**WHAT YOU WILL DO**
Throughout the listing that follows, find each line with the word "finish" and copy it.

**DATASET EXCERPTS**
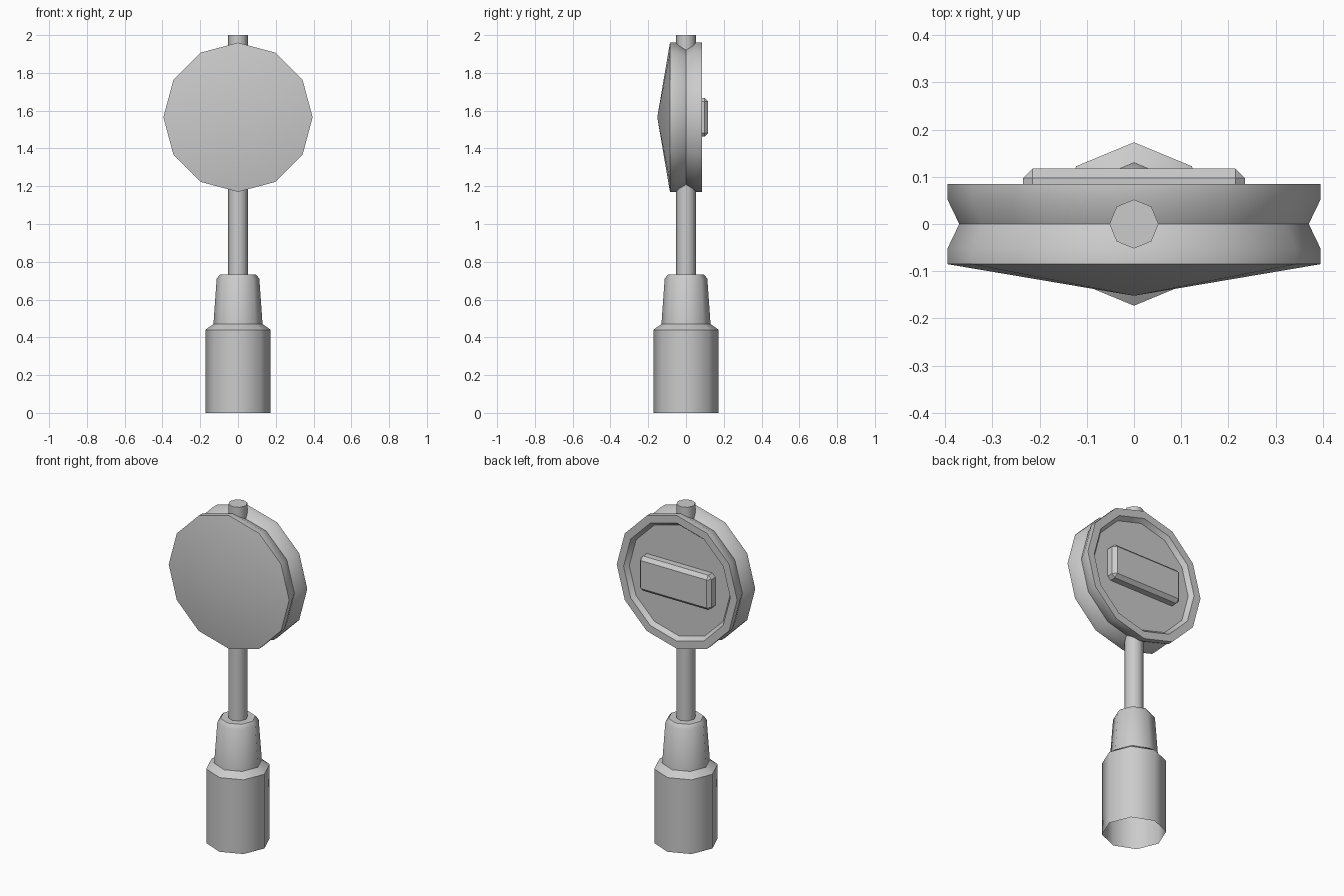
import bpy, bmesh, math
from mathutils import Matrix

if "Cube" in bpy.data.objects:
    bpy.data.objects.remove(bpy.data.objects["Cube"])


def finish(bm, name, smooth_angle=None):
    mesh = bpy.data.meshes.new(name)
    bm.to_mesh(mesh)
    bm.free()
    obj = bpy.data.objects.new(name, mesh)
    bpy.context.collection.objects.link(obj)
    if smooth_angle:
        bpy.ops.object.select_all(action='DESELECT')
        bpy.context.view_layer.objects.active = obj
        obj.select_set(True)
        bpy.ops.object.shade_smooth_by_angle(angle=math.radians(smooth_angle))
    return obj


def lathe(name, profile, sides, matrix=Matrix()):
    """Revolve (radius, height) points around z; radius 0 makes a pole."""
    bm = bmesh.new()
    rings = []
    for r, z in profile:
        n = sides if r > 0 else 1
        rings.append([bm.verts.new((r * math.cos(2 * math.pi * i / sides),
                                    r * math.sin(2 * math.pi * i / sides), z))
                      for i in range(n)])
    for a, b in zip(rings, rings[1:]):
        for i in range(sides):
            j = (i + 1) % sides
            quad = [a[i % len(a)], a[j % len(a)], b[j % len(b)], b[i % len(b)]]
            bm.faces.new(list(dict.fromkeys(quad)))
    bm.transform(matrix)
    return finish(bm, name, 46)


CENTRE_Z = 1.565

# Octagonal base, open underneath
lathe("base", [(0.173, 0), (0.173, 0.44), (0.13, 0.47)], 8)

# Tapered collar on the base
lathe("collar", [(0.13, 0.47), (0.113, 0.71), (0.095, 0.733), (0, 0.733)], 8)

# Pole running through the disc
lathe("pole", [(0.052, 0.72), (0.052, 2.0), (0, 2.0)], 8)

# Twelve-sided disc: shallow front cone, grooved rim, recessed back
disc_profile = [(0, -0.152), (0.395, -0.085), (0.395, -0.052), (0.37, 0),
                (0.395, 0.052), (0.395, 0.085), (0.35, 0.085),
                (0.33, 0.06), (0, 0.06)]
# local z turned to world +y
turn = Matrix.Translation((0, 0, CENTRE_Z)) @ Matrix.Rotation(-math.pi / 2, 4, 'X')
lathe("disc", disc_profile, 12, turn)

# Chamfered bar on the back of the disc
bm = bmesh.new()
bmesh.ops.create_cube(bm, size=1)
bm.transform(Matrix.Translation((0, 0.0835, CENTRE_Z))
             @ Matrix.Diagonal((0.47, 0.067, 0.206, 1)))
outer_edges = [e for e in bm.edges
               if any(f.normal.y > 0.9 for f in e.link_faces)
               or all(v.co.y for v in e.verts) and
               abs(e.verts[0].co.y - e.verts[1].co.y) > 0.01]
bmesh.ops.bevel(bm, geom=outer_edges, offset=0.02, segments=1, affect='EDGES')
finish(bm, "back_bar")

**RESPONSE TO THE EXERCISE**
def finish(bm, name, smooth_angle=None):
    return finish(bm, name, 46)
finish(bm, "back_bar")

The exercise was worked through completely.